In human health care, there are numerous claims that some foods can be a miracle cure for all kinds of ailments, including cancer. While many claims can be taken with a grain of salt, there are some studies that suggest that certain nutritional supplements indeed have effects against cancer cells, particularly when they're combined with more traditional treatments such as chemotherapy.
In spite of the interest in such treatments in people, there has been very limited research into the use of nutraceuticals in dogs. It's important that we don't assume that their effects in dogs will be the same as those in people because the two species have different digestive tracts. However, scientists are starting to turn their attention to the use of such treatments in our canine friends. A recent study involving scientists from Cornell University looked at the use of five nutraceuticals and whether they had an effect on the proliferation of canine cancer cells. The products studied were green tea, pomegranate, turmeric, rosemary, and black pepper. Each of these products contains antioxidants that have been shown to have an effect on human cells.
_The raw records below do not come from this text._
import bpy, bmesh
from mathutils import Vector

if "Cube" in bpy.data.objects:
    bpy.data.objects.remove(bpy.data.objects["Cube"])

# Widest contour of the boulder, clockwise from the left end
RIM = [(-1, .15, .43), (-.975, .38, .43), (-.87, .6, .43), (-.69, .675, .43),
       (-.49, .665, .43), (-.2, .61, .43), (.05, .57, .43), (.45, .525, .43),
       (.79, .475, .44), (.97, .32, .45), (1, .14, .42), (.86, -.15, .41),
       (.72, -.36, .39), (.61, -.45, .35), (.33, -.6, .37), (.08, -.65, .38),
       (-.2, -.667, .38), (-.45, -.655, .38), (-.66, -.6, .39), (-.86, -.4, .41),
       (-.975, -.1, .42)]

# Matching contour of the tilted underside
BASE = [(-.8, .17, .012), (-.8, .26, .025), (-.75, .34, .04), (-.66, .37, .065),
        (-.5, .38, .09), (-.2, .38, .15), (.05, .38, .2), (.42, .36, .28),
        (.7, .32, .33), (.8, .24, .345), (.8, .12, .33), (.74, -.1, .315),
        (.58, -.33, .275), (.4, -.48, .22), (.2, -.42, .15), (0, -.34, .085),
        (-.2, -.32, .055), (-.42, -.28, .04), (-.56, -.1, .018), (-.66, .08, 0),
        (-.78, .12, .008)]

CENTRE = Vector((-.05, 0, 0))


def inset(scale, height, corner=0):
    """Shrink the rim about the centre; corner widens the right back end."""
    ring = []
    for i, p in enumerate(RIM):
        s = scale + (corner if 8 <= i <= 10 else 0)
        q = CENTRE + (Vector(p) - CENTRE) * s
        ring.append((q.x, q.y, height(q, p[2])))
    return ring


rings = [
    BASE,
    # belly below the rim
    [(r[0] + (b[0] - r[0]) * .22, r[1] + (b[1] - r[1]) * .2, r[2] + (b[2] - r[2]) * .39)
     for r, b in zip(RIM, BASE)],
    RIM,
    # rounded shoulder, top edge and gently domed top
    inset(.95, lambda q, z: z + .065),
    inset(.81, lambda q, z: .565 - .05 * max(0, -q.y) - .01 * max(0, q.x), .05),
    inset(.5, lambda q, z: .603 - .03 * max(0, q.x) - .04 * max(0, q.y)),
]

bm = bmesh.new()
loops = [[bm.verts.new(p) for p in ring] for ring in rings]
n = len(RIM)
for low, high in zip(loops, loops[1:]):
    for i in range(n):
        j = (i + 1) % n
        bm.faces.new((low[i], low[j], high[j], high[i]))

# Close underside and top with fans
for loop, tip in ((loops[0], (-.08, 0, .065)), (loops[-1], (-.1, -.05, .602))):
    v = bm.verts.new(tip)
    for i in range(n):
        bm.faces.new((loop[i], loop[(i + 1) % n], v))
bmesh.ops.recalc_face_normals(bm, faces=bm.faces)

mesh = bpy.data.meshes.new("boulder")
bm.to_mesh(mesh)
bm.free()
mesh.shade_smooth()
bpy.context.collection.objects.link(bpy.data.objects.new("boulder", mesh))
In this study, three lines of canine cancer cells were used (mast cells, mammary cancer cells, and bone cancer cells), and the growth of these cells were measured. Each cell line was then exposed to a range of concentrations of each of the nutraceuticals and the effect on cell proliferation was measured. In this study, turmeric was most potent in reducing cell proliferation and it was most effective when combined with rosemary. This combination was also effective when combined with standard chemotherapeutic treatment, and in fact appeared to enhance its effect.
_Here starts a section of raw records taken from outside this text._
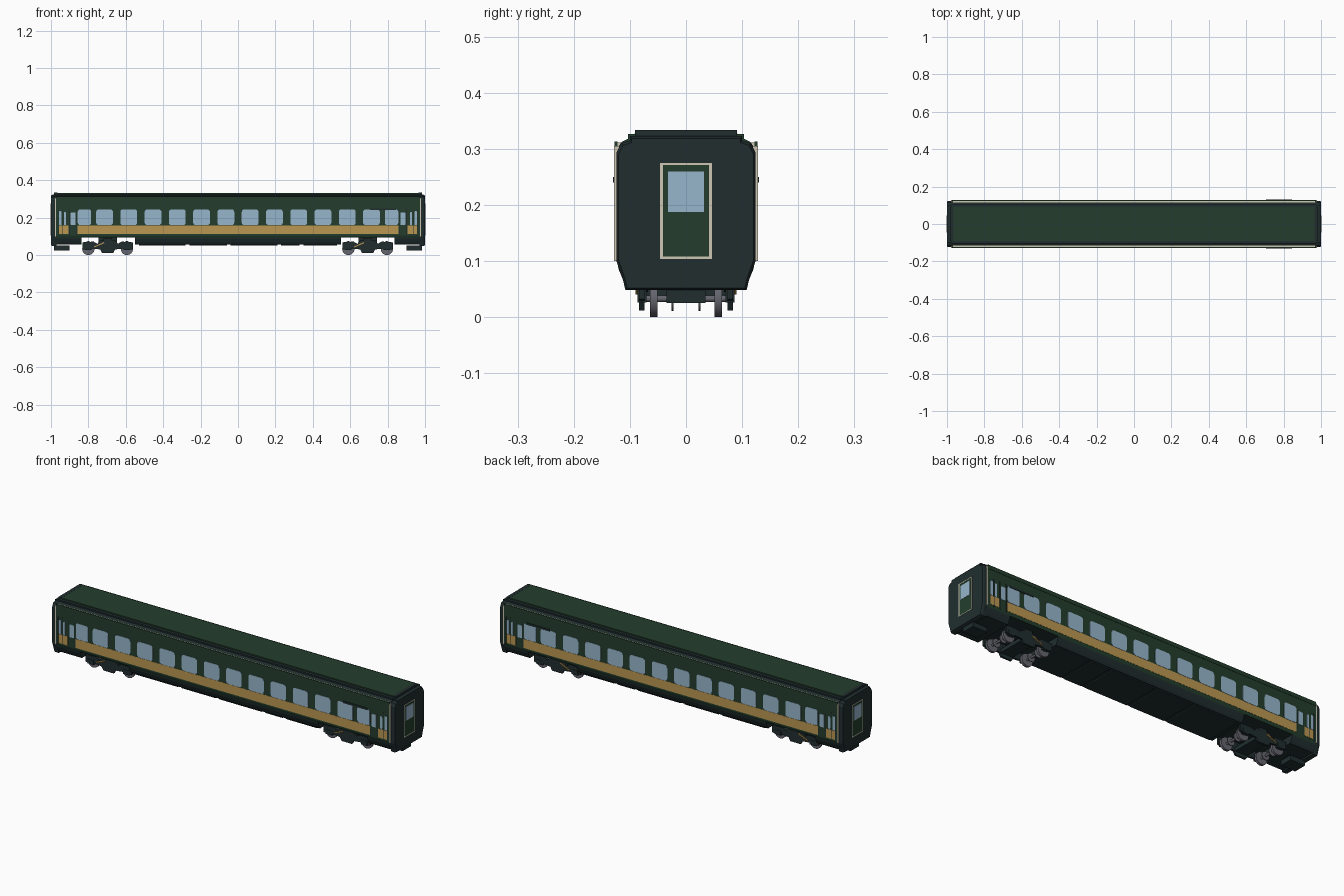
import bpy, bmesh, math
from mathutils import Matrix, Vector

cube = bpy.data.objects.get("Cube")
if cube:
    bpy.data.objects.remove(cube, do_unlink=True)


def material(name, rgb):
    m = bpy.data.materials.new(name)
    m.use_nodes = True
    m.diffuse_color = (*rgb, 1)
    m.node_tree.nodes["Principled BSDF"].inputs["Base Color"].default_value = (*rgb, 1)
    return m


green = material("coach green", (.017, .048, .026))
dark = material("dark slate", (.015, .027, .028))
gold = material("gold", (.50, .31, .085))
glass = material("pale blue glass", (.31, .47, .60))
cream = material("cream", (.61, .57, .45))
steel = material("steel grey", (.13, .13, .16))


def finish(name, bm, mats, mirror="", rule=None):
    """Turn a bmesh into an object, mirrored about the origin on the named axes."""
    bmesh.ops.recalc_face_normals(bm, faces=bm.faces)
    bm.normal_update()
    if rule:
        for f in bm.faces:
            f.material_index = rule(f)
    me = bpy.data.meshes.new(name)
    bm.to_mesh(me)
    bm.free()
    for m in mats:
        me.materials.append(m)
    ob = bpy.data.objects.new(name, me)
    bpy.context.collection.objects.link(ob)
    if mirror:
        mod = ob.modifiers.new("Mirror", "MIRROR")
        mod.use_axis = ("x" in mirror, "y" in mirror, False)
        mod.use_clip = False
        mod.use_mirror_merge = False
    return ob


def loft(name, sections, mats, mirror="", rule=None):
    """Join closed point rings and cap both ends."""
    bm = bmesh.new()
    rings = [[bm.verts.new(p) for p in s] for s in sections]
    for a, b in zip(rings, rings[1:]):
        for i in range(len(a)):
            j = (i + 1) % len(a)
            bm.faces.new((a[i], a[j], b[j], b[i]))
    bm.faces.new(rings[0])
    bm.faces.new(rings[-1])
    return finish(name, bm, mats, mirror, rule)


def along_x(name, pts, x0, x1, mats, mirror="", rule=None):
    return loft(name, [[(x, y, z) for y, z in pts] for x in (x0, x1)], mats, mirror, rule)


def along_y(name, pts, y0, y1, mats, mirror=""):
    return loft(name, [[(x, y, z) for x, z in pts] for y in (y0, y1)], mats, mirror)


def box(name, x, y, z, mat, mirror=""):
    pts = [(y[0], z[0]), (y[1], z[0]), (y[1], z[1]), (y[0], z[1])]
    return along_x(name, pts, x[0], x[1], [mat], mirror)


def symmetric(half):
    return half + [(-y, z) for y, z in reversed(half)]


def rounded(x0, x1, z0, z1, r):
    pts = []
    for cx, cz, a0 in ((x1 - r, z1 - r, 0), (x0 + r, z1 - r, 90),
                       (x0 + r, z0 + r, 180), (x1 - r, z0 + r, 270)):
        for k in range(4):
            a = math.radians(a0 + 30 * k)
            pts.append((cx + r * math.cos(a), cz + r * math.sin(a)))
    return pts


def cylinder(name, x, z, y0, y1, r, mat, mirror="", sides=20):
    ring = [(x + r * math.cos(2 * math.pi * k / sides),
             z + r * math.sin(2 * math.pi * k / sides)) for k in range(sides)]
    ob = along_y(name, ring, y0, y1, [mat], mirror)
    bpy.ops.object.select_all(action="DESELECT")
    bpy.context.view_layer.objects.active = ob
    ob.select_set(True)
    bpy.ops.object.shade_smooth_by_angle(angle=math.radians(35))
    return ob


# Body shell: green sides and roof, dark floor and roof-edge steps
WALL = .126
body = symmetric([(.122, .095), (WALL, .105), (WALL, .296), (.12, .304),
                  (.115, .312), (.103, .318), (.103, .326), (.09, .327), (.09, .333)])


def body_colour(f):
    c, n = f.calc_center_median(), f.normal
    roof_edge = .312 < c.z < .33 and abs(c.y) > .092
    return 1 if n.z < -.5 or roof_edge else 0


along_x("body_shell", body, -.975, .975, [green, dark], rule=body_colour)

# Gutters and end trim
box("gutter_trim", (-.97, .97), (.114, .122), (.303, .311), cream, "y")
box("gutter_fascia", (-.972, .972), (.122, .1275), (.293, .313), green, "y")
box("end_trim", (.973, .979), (.118, .128), (.1, .305), cream, "xy")
box("roof_end_band", (.966, .985), (-.0905, .0905), (.32, .3335), dark, "x")

# Dark end caps with a bevelled outer edge
cap = symmetric([(.108, .048), (.112, .065), (.124, .1), (.124, .293),
                 (.116, .31), (.1, .315), (.1, .323)])
steps = ((.97, 1), (.99, 1), (1, .97))
loft("end_cap", [[(x, y * s, .18 + (z - .18) * s) for y, z in cap] for x, s in steps],
     [dark], "x")

# End doors
box("end_door", (.99, .9985), (-.046, .046), (.105, .275), green, "x")
box("end_door_panel", (.998, 1.0005), (-.04, .04), (.108, .272), green, "x")
box("end_door_window", (.998, 1.0015), (-.032, .032), (.187, .26), glass, "x")
box("end_door_post", (.998, 1.0015), (.041, .046), (.105, .275), cream, "xy")
box("end_door_lintel", (.998, 1.0015), (-.046, .046), (.271, .275), cream, "x")
box("end_door_sill", (.998, 1.0015), (-.046, .046), (.104, .108), cream, "x")

# Gold waist stripe, broken at the side doors
box("waist_stripe", (-.858, .858), (WALL - .001, WALL + .001), (.112, .159), gold, "y")
box("door_stripe", (.905, .958), (WALL - .001, WALL + .001), (.112, .159), gold, "xy")

# Saloon windows
for i in range(6):
    x = .065 + .1297 * i
    along_y("saloon_window", rounded(x - .045, x + .045, .16, .244, .014),
            WALL - .002, WALL + .0015, [glass], "xy")
along_y("end_saloon_window", rounded(.785, .857, .16, .244, .012),
        WALL - .002, WALL + .0015, [glass], "xy")

# Side door windows and joints
for x0, x1, z1 in ((.868, .895, .228), (.919, .931, .23), (.943, .958, .235)):
    along_y("door_window", rounded(x0, x1, .16, z1, .005),
            WALL - .002, WALL + .0015, [glass], "xy")
for x in (.863, .901, .937, .962):
    box("door_joint", (x - .0015, x + .0015), (WALL - .001, WALL + .0012),
        (.105, .25), dark, "xy")
box("route_sign", (.705, .845), (WALL - .002, WALL + .004), (.24, .25), dark, "y")

# Tapered underframe between and outside the bogies
skirt = symmetric([(.105, .056), (.112, .066), (.12, .085), (.123, .1)])
along_x("middle_underframe", skirt, -.552, .552, [dark])
along_x("end_underframe", skirt, .837, .98, [dark], "x")
for x0, x1 in ((-.53, -.28), (-.26, -.06), (-.04, .21), (.23, .33), (.35, .53)):
    box("equipment_box", (x0, x1), (-.1, .1), (.05, .06), dark)

# Coupler
box("coupler_box", (.9, .985), (-.035, .035), (.025, .05), dark, "x")

# Bogies
frame = [(-.135, .032), (-.11, .026), (-.08, .034), (-.04, .03), (-.03, .012),
         (.03, .012), (.04, .03), (.08, .034), (.11, .026), (.135, .032),
         (.135, .068), (.075, .072), (.055, .06), (.04, .078), (-.04, .078),
         (-.055, .06), (-.075, .072), (-.135, .068)]
for cx in (-.697, .693):
    along_y("bogie_frame", [(cx + x, z) for x, z in frame], .074, .084, [dark], "y")
    box("bogie_bolster", (cx - .022, cx + .022), (-.082, .082), (.045, .092), dark)
    box("bogie_pivot", (cx - .05, cx + .05), (-.05, .05), (.06, .1), dark)
    box("bogie_crossbeam", (cx - .035, cx + .035), (-.076, .076), (.03, .05), dark)
    # Sloping gold damper
    along_y("damper", [(cx - .074, .04), (cx - .072, .046), (cx - .02, .069),
                       (cx - .018, .063)], .084, .09, [gold], "y")
    for dx in (-.103, .103):
        x = cx + dx
        cylinder("wheel", x, .033, .054, .064, .033, steel, "y", 24)
        cylinder("wheel_flange", x, .033, .051, .054, .0325, steel, "y", 24)
        cylinder("brake_disc", x, .033, .022, .026, .022, steel, "y")
        cylinder("axle", x, .033, -.078, .078, .006, steel, "", 12)
        box("axle_box", (x - .018, x + .018), (.07, .086), (.026, .05), dark, "y")
        cylinder("spring", x, .06, .068, .08, .015, dark, "y", 12)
It's not well understood how these nutraceuticals have their effects on cell multiplication. One theory is that the curcumins in turmeric interfere with cell metabolic processes and affect their ability to reproduce. Rosemary contains carnosic acid, which also appears to have an anti-cancer effect.
Another study was conducted into the use of vegetables in managing bladder cancer in Scottish Terriers. This showed that there appeared to be a relationship between a lower risk of this type of cancer and an increased intake of vegetables. Not all dogs enjoy extra vegetables in their dinner bowl, but it may be worth adding some green leafy vegetables and some yellow-orange vegetables to your pets’ diet.
The take-home message from these studies is that there is evidence that nutraceuticals can indeed play an important role in the management of cancer. They may reduce the risk of cancer developing in the first place, as in the study with Scottish Terriers, or they can enhance the effect of traditional treatments such as chemotherapy, which was seen with the use of turmeric and rosemary. It's essential that pet parents don't regard these treatments as a sole way of managing cancer in their pets, but that they consider it an additional treatment that may improve the outcome for their canine family member. If a dog is given a nutraceutical, their veterinarian should be advised so that they can monitor the dog's health and avoid any potential interactions between treatments.